More than 2,000 years ago, the Greek philosopher Plutarch said, “the mind is not a vessel to be filled, but a fire to be kindled.” His sage advice is relevant on several fronts. Long-term health suffers when we are oriented primarily to what is most pressing or demanding. Excessively surrendering to perceived demands (often fueled by other’s expectations or hollow voices that ring loudly in our minds) may drive us to keep busy, but it's a poor substitute for what feeds our hearts and souls.
Plutarch recognized this. He encouraged us to shift from settling for simply filling our days or being mindlessly busy. Having a day filled with tasks, demands, and expectations, all doused with a heaping helping of urgency, may succeed in keeping us busy, but it may simultaneously dull our mind, exhaust our emotional reserves and, over time, usher in a cascade of stress-related illnesses.
The second half of Plutarch’s message is equally important. By describing the mind as a fire to be kindled he emphasizes the importance of passion for keeping our brains vital and vibrant.
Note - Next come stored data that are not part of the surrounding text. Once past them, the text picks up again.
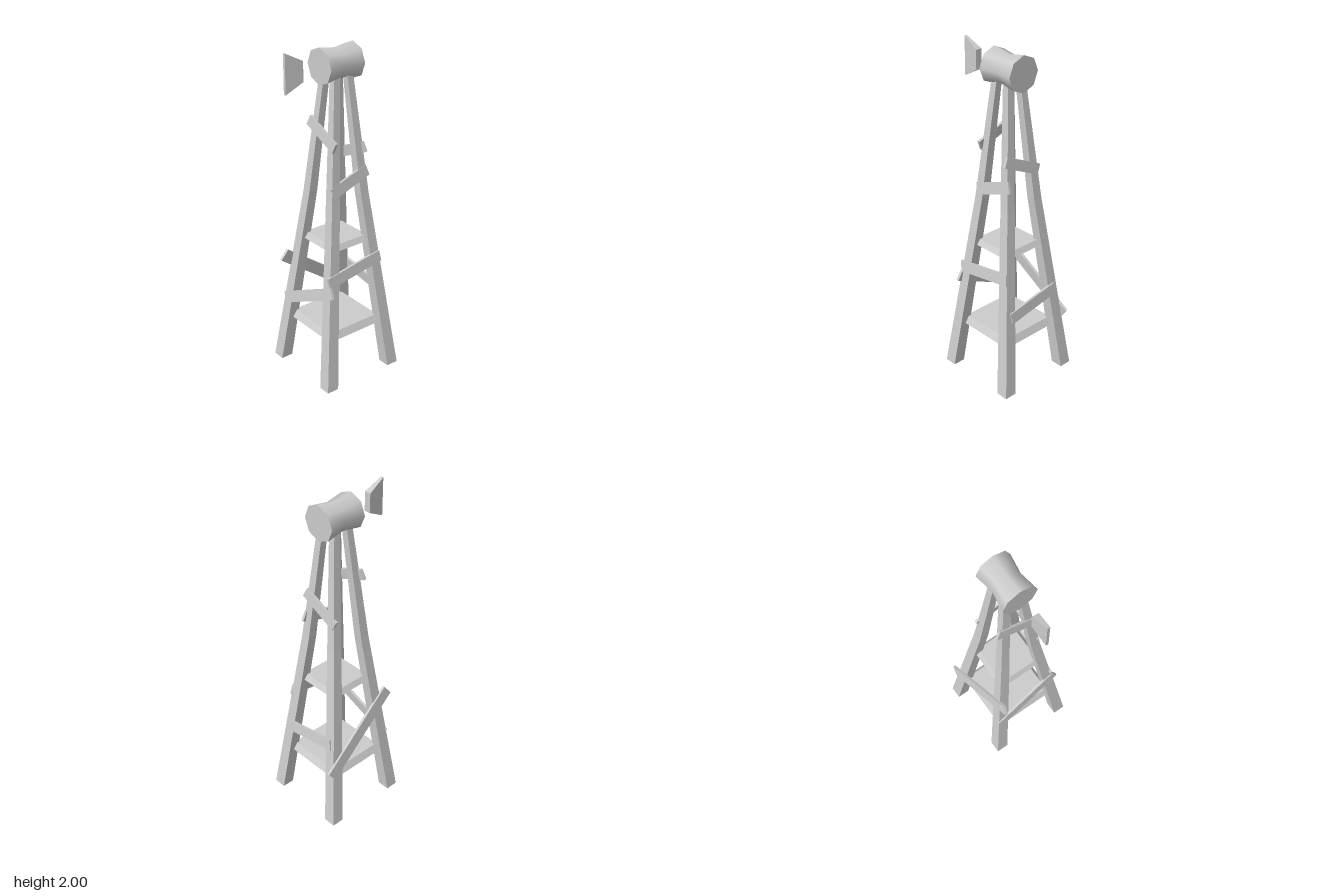
import * as THREE from 'three';

const CX = 0.035; // tower axis
const mat = new THREE.MeshStandardMaterial({ color: 0xcccccc, flatShading: true });
const smoothMat = new THREE.MeshStandardMaterial({ color: 0xcccccc });

// Solid through rectangular sections [y, centreX, centreZ, halfX, halfZ], bottom to top
function loft(sections) {
  const pos = [], idx = [];
  for (const [y, x, z, hx, hz] of sections) {
    pos.push(x - hx, y, z + hz, x + hx, y, z + hz, x + hx, y, z - hz, x - hx, y, z - hz);
  }
  for (let s = 0; s < sections.length - 1; s++) {
    for (let i = 0; i < 4; i++) {
      const a = s * 4 + i, b = s * 4 + (i + 1) % 4;
      idx.push(a, b, b + 4, a, b + 4, a + 4);
    }
  }
  const t = (sections.length - 1) * 4;
  idx.push(0, 2, 1, 0, 3, 2, t, t + 1, t + 2, t, t + 2, t + 3);
  const indexed = new THREE.BufferGeometry();
  indexed.setAttribute('position', new THREE.Float32BufferAttribute(pos, 3));
  indexed.setIndex(idx);
  const g = indexed.toNonIndexed();
  g.computeVertexNormals();
  return g;
}

// Flat board between two points, its face turned towards the outward direction
function plank(name, from, to, outward, width = 0.068) {
  const a = new THREE.Vector3(...from), b = new THREE.Vector3(...to);
  const dir = b.clone().sub(a);
  const length = dir.length();
  dir.normalize();
  const n = new THREE.Vector3(...outward);
  n.addScaledVector(dir, -n.dot(dir)).normalize();
  const mesh = new THREE.Mesh(new THREE.BoxGeometry(length, width, 0.016), mat);
  mesh.quaternion.setFromRotationMatrix(
    new THREE.Matrix4().makeBasis(dir, n.clone().cross(dir), n));
  mesh.position.copy(a).add(b).multiplyScalar(0.5);
  mesh.name = name;
  return mesh;
}

export function createModel() {
  const group = new THREE.Group();
  group.name = 'windmillTower';
  const add = (name, geometry, material = mat) => {
    const mesh = new THREE.Mesh(geometry, material);
    mesh.name = name;
    group.add(mesh);
    return mesh;
  };

  // Four tapered legs with a bend above the upper platform
  for (const sx of [-1, 1]) {
    for (const sz of [-1, 1]) {
      const section = (y, offset, half) => [y, CX + sx * offset, sz * offset, half, half];
      add(`${sz > 0 ? 'front' : 'back'}${sx > 0 ? 'Left' : 'Right'}Leg`, loft([
        section(0, 0.232, 0.038),
        section(1.14, 0.104, 0.028),
        section(1.84, 0.044, 0.02),
      ]));
    }
  }

  // Platforms with sloping edges
  add('lowerPlatform', loft([[0.29, CX, 0, 0.2, 0.2], [0.333, CX, 0, 0.176, 0.176]]));
  add('upperPlatform', loft([[0.838, CX, 0, 0.146, 0.146], [0.87, CX, 0, 0.126, 0.126]]));

  // Crooked boards nailed across the legs
  const lean = 0.12;
  group.add(
    plank('frontLowerPlank', [-0.163, 0.677, 0.186], [0.217, 0.738, 0.182], [0, lean, 1]),
    plank('frontUpperPlank', [-0.085, 1.19, 0.121], [0.165, 1.275, 0.114], [0, lean, 1]),
    plank('backPlank', [-0.208, 0.726, -0.184], [0.283, 0.365, -0.232], [0, lean, -1], 0.075),
    plank('leftLowerPlank', [0.246, 0.492, 0.176], [0.24, 0.552, -0.18], [1, lean, 0]),
    plank('leftUpperPlank', [0.14, 1.42, 0.122], [0.148, 1.312, -0.12], [1, lean, 0], 0.062),
    plank('rightLowerPlank', [-0.158, 0.622, 0.212], [-0.184, 0.42, -0.206], [-1, lean, 0]),
    plank('rightUpperPlank', [-0.068, 1.455, 0.12], [-0.058, 1.555, -0.122], [-1, lean, 0], 0.062),
  );

  // Eight-sided hub with a narrowed waist
  const hubGeo = new THREE.CylinderGeometry(0.104, 0.104, 0.23, 8, 2);
  const p = hubGeo.attributes.position;
  for (let i = 0; i < p.count; i++) {
    if (Math.abs(p.getY(i)) < 0.01) p.setXYZ(i, p.getX(i) * 0.82, 0, p.getZ(i) * 0.82);
  }
  const hub = add('hub', hubGeo, smoothMat);
  hub.rotation.z = Math.PI / 2;
  hub.position.set(CX, 1.888, 0);

  // Detached tail vane, taller and thinner at its outer end
  const vane = add('tailVane', loft([[0, 0, 0, 0.057, 0.02], [0.107, 0, 0, 0.112, 0.008]]));
  vane.rotation.z = Math.PI / 2;
  vane.position.set(-0.2, 1.888, 0);

  return group;
}
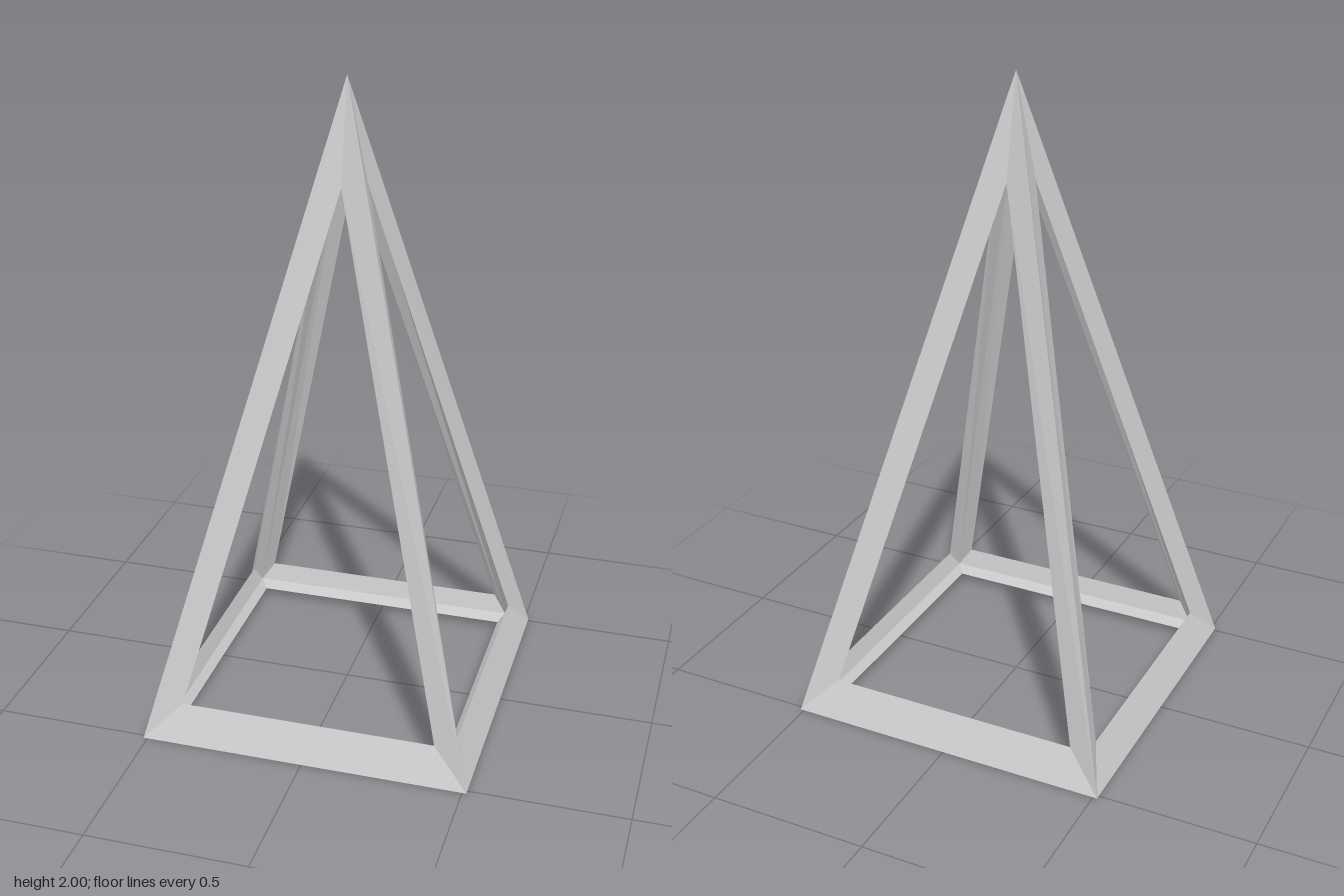
import * as THREE from 'three';

const material = new THREE.MeshStandardMaterial({ color: 0xcccccc, flatShading: true });

// Bar joining two matching four-point mitred sections
function bar(start, end) {
  const positions = [];
  for (let i = 0; i < 4; i++) {
    const j = (i + 1) % 4;
    positions.push(
      ...start[i], ...end[i], ...end[j],
      ...start[i], ...end[j], ...start[j]
    );
  }
  const geometry = new THREE.BufferGeometry();
  geometry.setAttribute('position', new THREE.Float32BufferAttribute(positions, 3));
  geometry.computeVertexNormals();
  return geometry;
}

export function createModel() {
  const group = new THREE.Group();

  // Diamond section of a base bar: outer edge, side opening, inner edge, floor opening
  const baseEnd = (s) => [
    [s * 0.513, 0, 0.513],
    [s * 0.4, 0.111, 0.458],
    [s * 0.4415, 0.052, 0.4415],
    [s * 0.42, 0.026, 0.42],
  ];
  const baseGeometry = bar(baseEnd(-1), baseEnd(1));

  // Sloping leg from a base corner up to the apex
  const legGeometry = bar(
    [[0.513, 0, 0.513], [0.4, 0.111, 0.458], [0.4415, 0.052, 0.4415], [0.458, 0.111, 0.4]],
    [[0, 2, 0], [0, 1.685, 0.063], [0, 1.885, 0], [0.063, 1.685, 0]]
  );

  // Four matching sides
  for (let i = 0; i < 4; i++) {
    for (const [name, geometry] of [['baseBar', baseGeometry], ['leg', legGeometry]]) {
      const mesh = new THREE.Mesh(geometry, material);
      mesh.name = name + (i + 1);
      mesh.rotation.y = (i * Math.PI) / 2;
      group.add(mesh);
    }
  }
  group.name = 'pyramidFrame';
  return group;
}
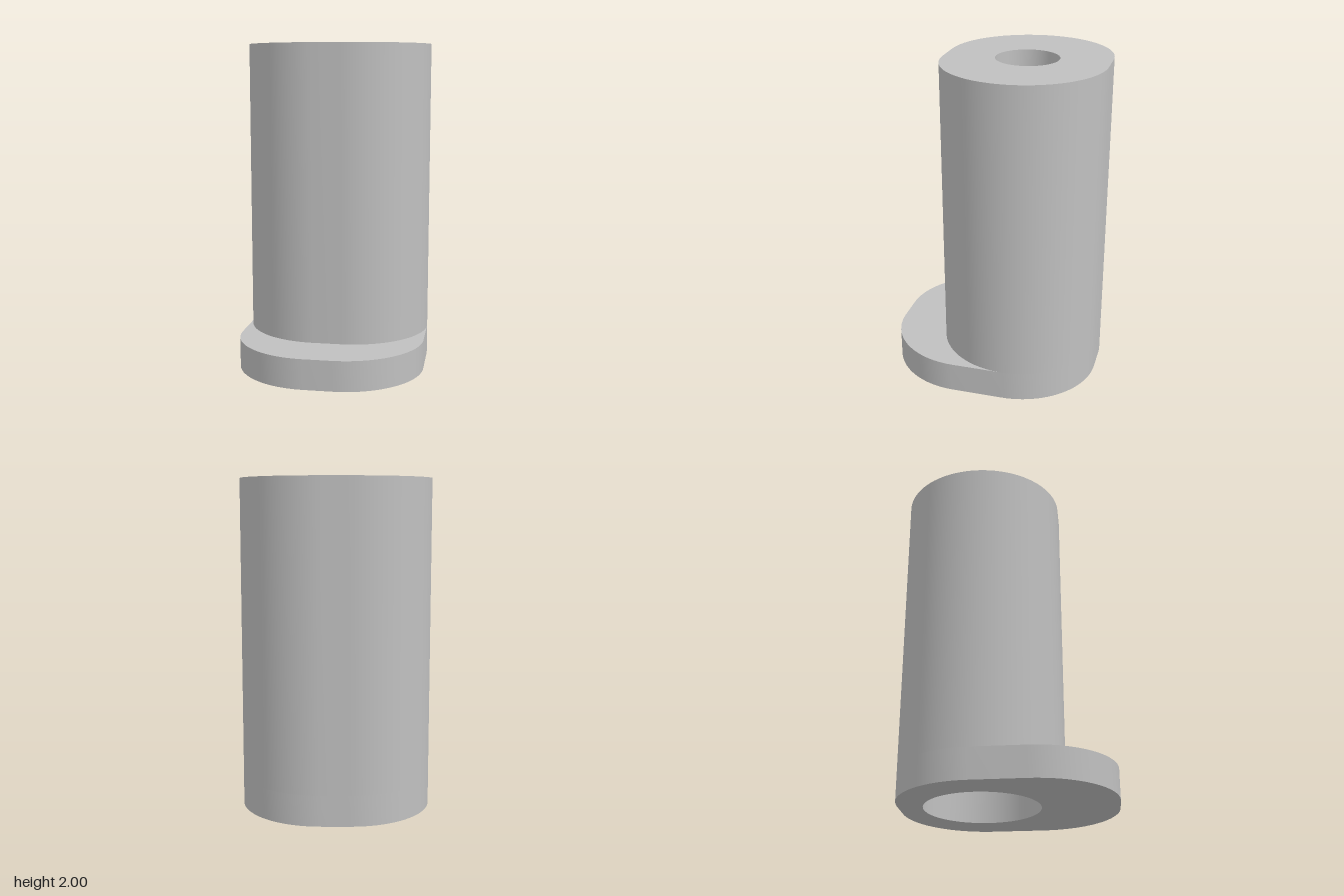
import * as THREE from 'three';
import { toCreasedNormals } from 'three/addons/utils/BufferGeometryUtils.js';

const HALF_FLAT = 0.085, RADIUS = 0.492;      // rounded outline: half width 0.577
const AXIS_Z = -0.16, FLANGE_Z = 0.157;       // arc centres of barrel and flange nose
const FLANGE_TOP = 0.185, SHOULDER = 1.8, HEIGHT = 2;
const BORE = 0.191, SOCKET = 0.35;

const arc = (cx, cz, r, start, sweep, n) =>
  Array.from({ length: n + 1 }, (_, i) => {
    const a = start + (sweep * i) / n;
    return new THREE.Vector2(cx + r * Math.cos(a), cz + r * Math.sin(a));
  });

// Two quarter arcs joined by a flat, across the front half
const frontHalf = (z) => [
  ...arc(HALF_FLAT, z, RADIUS, 0, Math.PI / 2, 24),
  ...arc(-HALF_FLAT, z, RADIUS, Math.PI / 2, Math.PI / 2, 24),
];
const backHalf = () => [
  ...arc(-HALF_FLAT, AXIS_Z, RADIUS, Math.PI, Math.PI / 2, 24),
  ...arc(HALF_FLAT, AXIS_Z, RADIUS, Math.PI * 1.5, Math.PI / 2, 24),
];
const circle = (r) => arc(0, AXIS_Z, r, 0, Math.PI * 2, 64).slice(0, -1);

// Upright wall along a closed (x, z) outline
function wall(points, y0, y1, inward = false) {
  const pos = [];
  points.forEach((p, i) => {
    const q = points[(i + 1) % points.length];
    if (p.distanceTo(q) < 1e-5) return;
    const a = [p.x, y0, p.y], b = [q.x, y0, q.y], c = [q.x, y1, q.y], d = [p.x, y1, p.y];
    const quad = inward ? [a, b, c, a, c, d] : [a, c, b, a, d, c];
    pos.push(...quad.flat());
  });
  const geometry = new THREE.BufferGeometry();
  geometry.setAttribute('position', new THREE.Float32BufferAttribute(pos, 3));
  return toCreasedNormals(geometry, Math.PI / 6);
}

// Level face inside an (x, z) outline, looking up or down
function face(points, y, up, hole) {
  const s = up ? -1 : 1;
  const map = (list) => list.map((p) => new THREE.Vector2(p.x, p.y * s));
  const shape = new THREE.Shape(map(points));
  if (hole) shape.holes.push(new THREE.Path(map(hole)));
  return new THREE.ShapeGeometry(shape).rotateX((s * Math.PI) / 2).translate(0, y, 0);
}

export function createModel() {
  const model = new THREE.Group();
  const grey = new THREE.MeshStandardMaterial({ color: 0xc0c0c0 });
  grey.name = 'light grey';
  const add = (name, geometry) => {
    const mesh = new THREE.Mesh(geometry, grey);
    mesh.name = name;
    model.add(mesh);
  };

  const barrel = [...frontHalf(AXIS_Z), ...backHalf()];
  const flange = [...frontHalf(FLANGE_Z), ...backHalf()];
  const ledge = [...frontHalf(FLANGE_Z), ...frontHalf(AXIS_Z).reverse()];

  // Flange
  add('flangeWall', wall(flange, 0, FLANGE_TOP));
  add('flangeLedge', face(ledge, FLANGE_TOP, true));
  add('baseFace', face(flange, 0, false, circle(SOCKET)));

  // Barrel
  add('barrelWall', wall(barrel, FLANGE_TOP, HEIGHT));
  add('topFace', face(barrel, HEIGHT, true, circle(BORE)));

  // Stepped bore: wide socket from below, narrow hole at the top
  add('socketWall', wall(circle(SOCKET), 0, SHOULDER, true));
  add('socketShoulder', face(circle(SOCKET), SHOULDER, false, circle(BORE)));
  add('boreWall', wall(circle(BORE), SHOULDER, HEIGHT, true));

  return model;
}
The more a fire is fed, the brighter and more intense it becomes. So too with our minds. One of the greatest sources of mental kindling is curiosity.
Curiosity stimulates our brains with novel experiences. In response, our brain’s neurons begin to re-wire (neuroplasticity), creating new connections to other nerve cells, and enriching our brain’s ability to function at its best.
Today’s neuroscientists can give appropriate thanks to Plutarch for pointing us in the direction that their cutting edge research is revealing each day: Long-term brain health truly depends of a steady diet of curiosity-driven passion.
Ready for a curiosity practice? The video below offers a few ideas to help you ignite curiosity and nourish your brain: